Timing is another key consideration across both processes. You’ll typically want to raise corporate debt coming off of an equity raise or when you still have significant cash runway. That’s compared to raising asset-backed debt, where waiting for more loan tape data can be advantageous (and potentially lead to better terms), though at the cost of the process becoming even more exhaustive and costly. Legal expenses can add up, especially for early stage companies. We’ve seen companies end up with a few hundred thousand dollars in legal bills. Aligning with your chosen counsel upfront and choosing to cap expenses at a certain level will be helpful in mitigating these situations.
There are a myriad of other points to emphasize when embarking on a process for asset-backed debt. As previously mentioned, being on the same page and speaking with debt negotiation counsel early on can help set you up for success later, particularly during the documentation phase. Working with a capital provider who you have a connection with, can be a good business partner, and understands the assets in which you are producing will pay dividends in your day-to-day post-raise. Make sure to also seek help and prepare well in advance (as opposed to building a program while running a process) with materials such as a proper, digestible model/waterfall and a clear summary of flow of funds and mechanics. These will all help better guide the conversation and hopefully lead to an optimized outcome. Refer to our prior piece for thoughts around trade-offs of key terms as you think through preparation and positioning.
For companies who are unsure and in the early stages of deciding whether they want to raise corporate or asset-backed debt, having conversations on both in parallel can often provide clarity on the best arrangement for the company at that point in time. Alternatively, there are also asset-backed lenders who are able to provide a promissory note and partner with you in advance of an eventual facility. Remember that credit structures can take multiple forms and most lenders are open to getting creative.
It takes time and effort to get a facility in place. It’s not always straightforward, and we highly recommend being prepared before you begin discussions and sticking to a timeline in order to run an efficient process. Any time spent focused on funding discussions will be time away from building your company.
If you’ve finally closed your facility, how do you manage it going forward? What’s the best way to report to your lender? There are nuances around reporting and various software products in the market for originators to gather required documentation/validate that the originated assets fit within the eligibility criteria set by the lenders.
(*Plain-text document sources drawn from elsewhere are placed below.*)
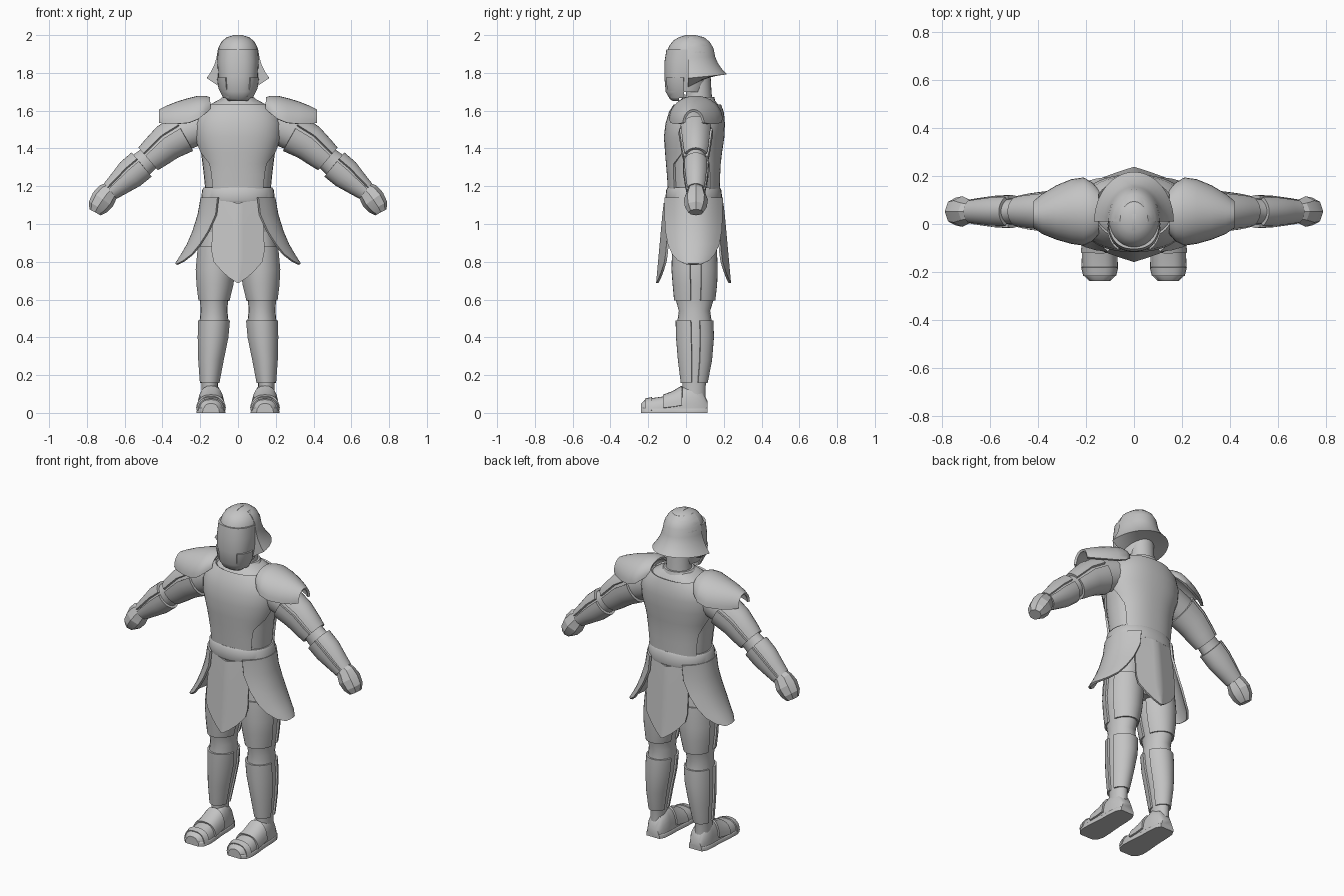
import bpy, bmesh, math
from mathutils import Vector

if "Cube" in bpy.data.objects:
    bpy.data.objects.remove(bpy.data.objects["Cube"])

PI = math.pi
steel = bpy.data.materials.new("plain_grey")
steel.diffuse_color = (0.55, 0.55, 0.55, 1)
steel.use_nodes = True
steel.node_tree.nodes["Principled BSDF"].inputs["Base Color"].default_value = steel.diffuse_color


def finish(name, bm, thick=0, mirror=False, angle=35):
    bmesh.ops.recalc_face_normals(bm, faces=bm.faces)
    me = bpy.data.meshes.new(name)
    bm.to_mesh(me)
    bm.free()
    me.materials.append(steel)
    ob = bpy.data.objects.new(name, me)
    bpy.context.collection.objects.link(ob)
    if thick:
        s = ob.modifiers.new("thickness", 'SOLIDIFY')
        s.thickness, s.offset = thick, 0
    if mirror:
        m = ob.modifiers.new("mirror", 'MIRROR')
        m.use_mirror_merge = False
    bpy.ops.object.select_all(action='DESELECT')
    ob.select_set(True)
    bpy.context.view_layer.objects.active = ob
    bpy.ops.object.convert(target='MESH')
    bpy.ops.object.shade_smooth_by_angle(angle=math.radians(angle))
    return ob


def skin(name, rows, closed, **kw):
    """Bridge rows of points; closed rows get end caps."""
    bm = bmesh.new()
    vr = [[bm.verts.new(p) for p in r] for r in rows]
    n = len(vr[0])
    for a, b in zip(vr, vr[1:]):
        for i in range(n if closed else n - 1):
            j = (i + 1) % n
            bm.faces.new((a[i], a[j], b[j], b[i]))
    if closed:
        bm.faces.new(vr[0])
        bm.faces.new(vr[-1])
    return finish(name, bm, **kw)


def loft(name, rings, n=24, arc=None, solid=False, power=2.0, **kw):
    """Rings are (centre, U, V[, arc]). No arc: tube. Arc: open shell, or solid D shape."""
    rows = []
    full = arc is None and len(rings[0]) == 3
    for r in rings:
        c, u, v = (Vector(k) for k in r[:3])
        a0, a1 = r[3] if len(r) > 3 else (arc or (0, 2 * PI))
        row = []
        for i in range(n):
            a = a0 + (a1 - a0) * i / (n if full else n - 1)
            f = lambda t: math.copysign(abs(t) ** (2 / power), t)
            row.append(c + u * f(math.cos(a)) + v * f(math.sin(a)))
        rows.append(row)
    return skin(name, rows, full or solid, **kw)


def upright(rings, grow=0):
    """(z, xc, rx, front, back) -> horizontal elliptical rings."""
    return [((x, (f + b) / 2, z), (rx + grow, 0, 0), (0, (b - f) / 2 + grow, 0)) for z, x, rx, f, b in rings]


def limb(pts, grow=0, y=0.052):
    """(x, z, ry, rv) path in the xz plane -> rings square to the path."""
    out = []
    for i, (x, z, ry, rv) in enumerate(pts):
        p, q = pts[max(i - 1, 0)], pts[min(i + 1, len(pts) - 1)]
        d = Vector((q[0] - p[0], 0, q[1] - p[1])).normalized()
        out.append(((x, y, z), (0, ry + grow, 0), Vector((-d.z, 0, d.x)) * (rv + grow)))
    return out


def front(gap): return (PI + gap, 2 * PI - gap)
def back(gap): return (gap, PI - gap)


# torso: inner body, then front and back plates with a cut-out at the waist side
body = [(1.18, 0, .185, -.095, .178), (1.26, 0, .193, -.1, .18), (1.32, 0, .2, -.105, .183),
        (1.38, 0, .208, -.11, .19), (1.46, 0, .23, -.116, .202), (1.53, 0, .235, -.108, .205),
        (1.59, 0, .215, -.09, .2), (1.63, 0, .165, -.065, .185), (1.665, 0, .1, -.03, .155)]
loft("torso", upright(body, -.012), 32, power=2.3)
for label, arc_of, wide in (("breast_plate", front, .8), ("back_plate", back, .6)):
    gaps = [wide, wide, wide * .95, .35, .03, .03, .03, .03, .03]
    loft(label, [r + (arc_of(g),) for r, g in zip(upright(body[:8], -.005), gaps)], 25, power=2.3, thick=.012)
loft("collar", upright([(1.6, 0, .13, -.07, .17), (1.65, 0, .105, -.035, .155), (1.672, 0, .085, -.015, .15)]))
loft("neck", upright([(1.6, 0, .08, -.01, .145), (1.7, 0, .07, 0, .135), (1.79, 0, .07, 0, .13)]))

# waist and hips
loft("belt", upright([(1.115, 0, .19, -.105, .19), (1.125, 0, .196, -.11, .193),
                      (1.18, 0, .19, -.105, .187), (1.192, 0, .182, -.098, .18)]), 32, power=2.2)
loft("hips", upright([(.8, 0, .1, -.03, .12), (.88, 0, .19, -.07, .16), (1.0, 0, .195, -.085, .17),
                      (1.13, 0, .185, -.1, .185)]), 28, power=2.2)

# skirt panels: ridged front and back, flared sides
tips = [(1.13, .125), (1.05, .13), (.95, .137), (.85, .138), (.8, .128), (.75, .085), (.715, .045), (.688, .004)]
for label, s in (("front_skirt", -1), ("back_skirt", 1)):
    rows = []
    for z, w in tips:
        t = (1.13 - z) / .44
        rows.append([(w * k / 5, .04 + s * (.152 + .04 * t - .034 * abs(w * k / 5) / .13),
                      z - (.02 * (1 - abs(k) / 5) if z > 1.1 else 0)) for k in range(-5, 6)])
    skin(label, rows, False, thick=.012)
# z, outer x, edge x, half span in y
flare = [(1.14, .192, .105, .15), (1.05, .208, .115, .15), (.96, .236, .155, .145), (.89, .266, .2, .132),
         (.84, .295, .24, .11), (.805, .317, .285, .08), (.787, .328, .32, .04)]
skin("side_skirt", [[(xe + (xo - xe) * (1 - abs(k / 6) ** 2.2), .04 + h * k / 6, z) for k in range(-6, 7)]
                    for z, xo, xe, h in flare], False, thick=.012, mirror=True)

# head: skull, face mask, rear neck guard
loft("helmet", upright([(1.7, 0, .088, -.095, .1), (1.78, 0, .105, -.105, .125), (1.86, 0, .11, -.105, .146),
                        (1.91, 0, .108, -.102, .146), (1.945, 0, .098, -.088, .134), (1.972, 0, .08, -.066, .115),
                        (1.99, 0, .055, -.035, .09), (2.0, 0, .02, .005, .05)]), 28)
mask = [(1.652, 0, .05, -.072, .01), (1.662, 0, .064, -.086, .02), (1.7, 0, .09, -.108, .07),
        (1.78, 0, .104, -.115, .1), (1.86, 0, .11, -.114, .14), (1.923, 0, .106, -.104, .14)]
loft("face_mask", upright(mask), 20, arc=front(.05), solid=True, power=2.4)
loft("cheek_guard", [((0, 0, z), (r, 0, 0), (0, ry, 0)) for z, r, ry in
                     ((1.67, .075, .088), (1.72, .1, .112), (1.775, .108, .119))], 8,
     arc=(PI * 1.68, PI * 1.98), power=2.4, thick=.008, mirror=True)
loft("neck_guard", [((0, .01, z), (rx, 0, 0), (0, b - .01, dz)) for z, rx, b, dz in
                    ((1.725, .095, .13, .06), (1.772, .166, .217, .02), (1.8, .147, .195, .015),
                     (1.84, .126, .17, .01), (1.88, .114, .155, .005), (1.93, .106, .146, 0),
                     (1.965, .088, .125, 0), (1.99, .058, .094, 0))], 24, arc=(0, PI), solid=True, mirror=False)
skin("crest", [[(x, .022 + .128 * math.cos(a) * k, 1.872 + .13 * math.sin(a) * k) for x, k in
                ((-.008, .97), (-.008, 1.0), (.008, 1.0), (.008, .97))]
               for a in (PI * (.05 + .75 * i / 14) for i in range(15))], True)

# shoulder guards: arched shells
guard = [(.15, .05, .085, 1.665, 1.61), (.175, .05, .115, 1.672, 1.585), (.21, .052, .135, 1.672, 1.555),
         (.26, .052, .128, 1.66, 1.535), (.32, .048, .107, 1.642, 1.53), (.38, .042, .077, 1.618, 1.53),
         (.415, .04, .05, 1.6, 1.535)]
loft("shoulder_guard", [((x, y, b), (0, r, 0), (0, 0, t - b)) for x, y, r, t, b in guard],
     17, arc=(0, PI), thick=.014, mirror=True)

# arms: inner limb, upper and lower plates, hand
arm = [(.19, 1.52, .09, .1), (.29, 1.48, .085, .1), (.375, 1.432, .077, .092), (.44, 1.375, .068, .08),
       (.475, 1.345, .06, .072), (.51, 1.315, .062, .076), (.57, 1.265, .06, .075), (.63, 1.213, .052, .058),
       (.675, 1.175, .045, .046)]
loft("arm", limb(arm, -.008), 16, mirror=True)
for label, part in (("upper_arm", arm[1:5]), ("forearm", arm[5:])):
    loft(label + "_outer_plate", limb(part), 11, arc=(.5, PI - .5), thick=.014, mirror=True)
    loft(label + "_inner_plate", limb(part), 13, arc=(PI - .3, 2 * PI + .3), thick=.014, mirror=True)
loft("hand", limb([(.655, 1.195, .038, .038), (.69, 1.165, .05, .058), (.715, 1.13, .064, .064),
                   (.742, 1.09, .058, .055), (.757, 1.062, .04, .034)]), 8, mirror=True, angle=20)

# legs: inner limb, thigh and shin plates
leg = [(.98, .105, .09, -.06, .15), (.88, .112, .1, -.07, .16), (.76, .119, .104, -.074, .165),
       (.68, .122, .097, -.068, .162), (.595, .127, .081, -.06, .152), (.54, .127, .078, -.045, .135),
       (.49, .127, .083, -.052, .142), (.4, .132, .08, -.05, .145), (.28, .143, .066, -.04, .135),
       (.16, .15, .05, -.025, .112), (.09, .15, .05, -.025, .11)]
loft("leg", upright(leg, -.007), 20, mirror=True)
for label, part in (("thigh", leg[1:5]), ("shin", leg[6:10])):
    loft(label + "_front_plate", upright(part, -.003), 15, arc=front(.2), thick=.012, mirror=True)
    loft(label + "_back_plate", upright(part, -.003), 15, arc=back(.3), thick=.012, mirror=True)

# feet: (y, half width, height) sections with flat underside
foot = [(.115, .04, .06), (.085, .056, .125), (.03, .061, .16), (-.02, .062, .135), (-.07, .065, .105),
        (-.12, .07, .087), (-.18, .072, .078), (-.215, .063, .07), (-.238, .04, .05)]


def shoe(part, grow=0, top=None):
    return [((.143, y, 0), (w + grow, 0, 0), (0, 0, top or h + grow)) for y, w, h in part]


loft("boot", shoe(foot), 15, arc=(0, PI), solid=True, power=2.6, mirror=True)
loft("sole", shoe(foot, .004, .03), 13, arc=(0, PI), solid=True, power=5, mirror=True)
loft("instep_plate", shoe(foot[3:6], .004), 13, arc=(.2, PI - .2), power=2.6, thick=.012, mirror=True)
loft("toe_cap", shoe(foot[6:8], .002), 13, arc=(.1, PI - .1), power=2.6, thick=.008, mirror=True)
These solutions can also automate a lot of the ongoing portfolio performance against things like eligibility criteria/performance triggers, etc. Stay tuned for the last installment in our debt series, where we will work with a few providers to share the best way to manage your debt facility and tools to save you both time and resources.
Thank you to Len Losquadro from Cross River Bank, Ruslan Sergeyev from Stifel, and Reid Bartlett from Silo for contributing to this piece and to Atalaya, Clear Haven, Column, CoVenture, Upper90, Victory Park, and others who have shared their views.